Despite 11 years of sate concurrency requirements and 19 years of Orange County policies to address schools overcrowding, some areas of the county continue to grow so fast that schools are not keeping up, so Lee Steinhauer wants to see Orange County set a standard for school capacity.
Steinhauer, a lobbyist and lawyer who is a member of the Orange County Charter Review Commission as well as a Republican candidate for House District 44, has proposed a county charter amendment to appear before voters in 2020 that would require new schools be planned if an existing school is chronically overcrowded.
School concurrency laws and Orange County’s impact fees and policies address funding and requirements for new schools based on land development, seeking to make sure schools are developed concurrently with growth. Steinhauer’s proposal would have such requirements based on actual student enrollments in individual overcrowded schools.
The standard Steinhauer is proposing is that if an Orange County public school is at over over 120 percent of its defined capacity for longer than a two year period, a relief school must be planned. But he said his intention is to work toward a workable fixed standard that the county, the Orange County School District, and families can live with and count on to assure that schools don’t remain overcrowded.
“I live in Horizons West, which is one of the fastest-growing areas of Orange County, and where the issue of schools overcrowding, of schools being over capacity, well over capacity, is very acute,” Steinhauer said. “This is kind of the epicenter of the issue. I hear residents here are extremely concerned about the issue…. The problem just keeps getting worse.”
His proposal will go before the full Orange County Charter Review Commission at its Oct. 2 meeting, along with proposals to grant rights to the Wekiva and Econlockhatchee rivers, to expand the Orange County Commission, to limit appointments of lobbyists to county boards, and to make easier the Orange County Charter petition process for amendments.
“Very simply what I am attempting to do is set a standard by which people seek to achieve, with coordination between the county, school board and local governments, a standard that says we are not going to allow a school in our county to remain over a certain level over their capacity for a certain period of time without it being relieved,” Steinhauer said.
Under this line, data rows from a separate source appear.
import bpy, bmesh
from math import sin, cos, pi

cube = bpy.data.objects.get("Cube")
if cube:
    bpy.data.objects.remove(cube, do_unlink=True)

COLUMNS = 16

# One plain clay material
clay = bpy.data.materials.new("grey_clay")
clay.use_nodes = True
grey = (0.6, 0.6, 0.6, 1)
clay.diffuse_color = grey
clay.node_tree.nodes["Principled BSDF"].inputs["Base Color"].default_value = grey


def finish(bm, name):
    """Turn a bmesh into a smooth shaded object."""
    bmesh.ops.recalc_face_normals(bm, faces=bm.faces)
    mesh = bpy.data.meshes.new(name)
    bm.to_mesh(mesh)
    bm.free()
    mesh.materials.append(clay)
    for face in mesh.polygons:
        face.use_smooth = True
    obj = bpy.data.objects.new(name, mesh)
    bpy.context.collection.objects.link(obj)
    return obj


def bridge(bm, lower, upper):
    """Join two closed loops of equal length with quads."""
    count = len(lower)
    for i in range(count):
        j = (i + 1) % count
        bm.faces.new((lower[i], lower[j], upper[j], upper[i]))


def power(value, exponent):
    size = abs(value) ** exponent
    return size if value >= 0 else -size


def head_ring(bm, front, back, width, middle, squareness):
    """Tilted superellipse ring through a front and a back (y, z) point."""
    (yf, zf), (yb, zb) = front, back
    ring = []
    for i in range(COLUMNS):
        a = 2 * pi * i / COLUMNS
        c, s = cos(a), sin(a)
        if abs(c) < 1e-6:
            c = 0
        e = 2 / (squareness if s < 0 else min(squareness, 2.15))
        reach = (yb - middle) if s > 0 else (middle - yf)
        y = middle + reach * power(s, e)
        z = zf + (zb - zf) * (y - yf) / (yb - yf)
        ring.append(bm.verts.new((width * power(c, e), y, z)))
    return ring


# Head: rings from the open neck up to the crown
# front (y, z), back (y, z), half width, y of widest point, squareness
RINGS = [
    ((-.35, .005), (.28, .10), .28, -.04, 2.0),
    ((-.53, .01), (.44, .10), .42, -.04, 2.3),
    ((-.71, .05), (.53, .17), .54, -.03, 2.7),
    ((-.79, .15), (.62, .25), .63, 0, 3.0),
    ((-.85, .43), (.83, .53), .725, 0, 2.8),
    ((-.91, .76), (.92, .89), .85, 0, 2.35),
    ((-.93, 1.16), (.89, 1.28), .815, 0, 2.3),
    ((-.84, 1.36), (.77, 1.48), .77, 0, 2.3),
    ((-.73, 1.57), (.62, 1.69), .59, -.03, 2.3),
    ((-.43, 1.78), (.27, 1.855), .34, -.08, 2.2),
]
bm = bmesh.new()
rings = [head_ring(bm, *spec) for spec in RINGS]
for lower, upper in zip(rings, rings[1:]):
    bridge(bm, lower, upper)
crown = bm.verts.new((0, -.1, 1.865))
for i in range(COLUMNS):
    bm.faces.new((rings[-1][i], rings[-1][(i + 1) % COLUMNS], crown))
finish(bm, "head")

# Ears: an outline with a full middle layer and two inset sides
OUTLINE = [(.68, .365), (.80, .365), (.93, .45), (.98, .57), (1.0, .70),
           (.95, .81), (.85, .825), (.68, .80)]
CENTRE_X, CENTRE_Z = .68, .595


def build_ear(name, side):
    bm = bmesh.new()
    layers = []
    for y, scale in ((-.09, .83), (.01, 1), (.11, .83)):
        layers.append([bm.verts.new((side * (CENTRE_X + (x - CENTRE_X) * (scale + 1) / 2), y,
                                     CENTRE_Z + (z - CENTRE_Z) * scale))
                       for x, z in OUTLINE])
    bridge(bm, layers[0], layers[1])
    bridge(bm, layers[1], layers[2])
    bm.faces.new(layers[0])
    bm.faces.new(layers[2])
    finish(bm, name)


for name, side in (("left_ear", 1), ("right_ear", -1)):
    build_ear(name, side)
Last week Steinhauer took his proposal, informally, to the Orange County School Board, inviting school officials to weigh in on the charter amendment review process.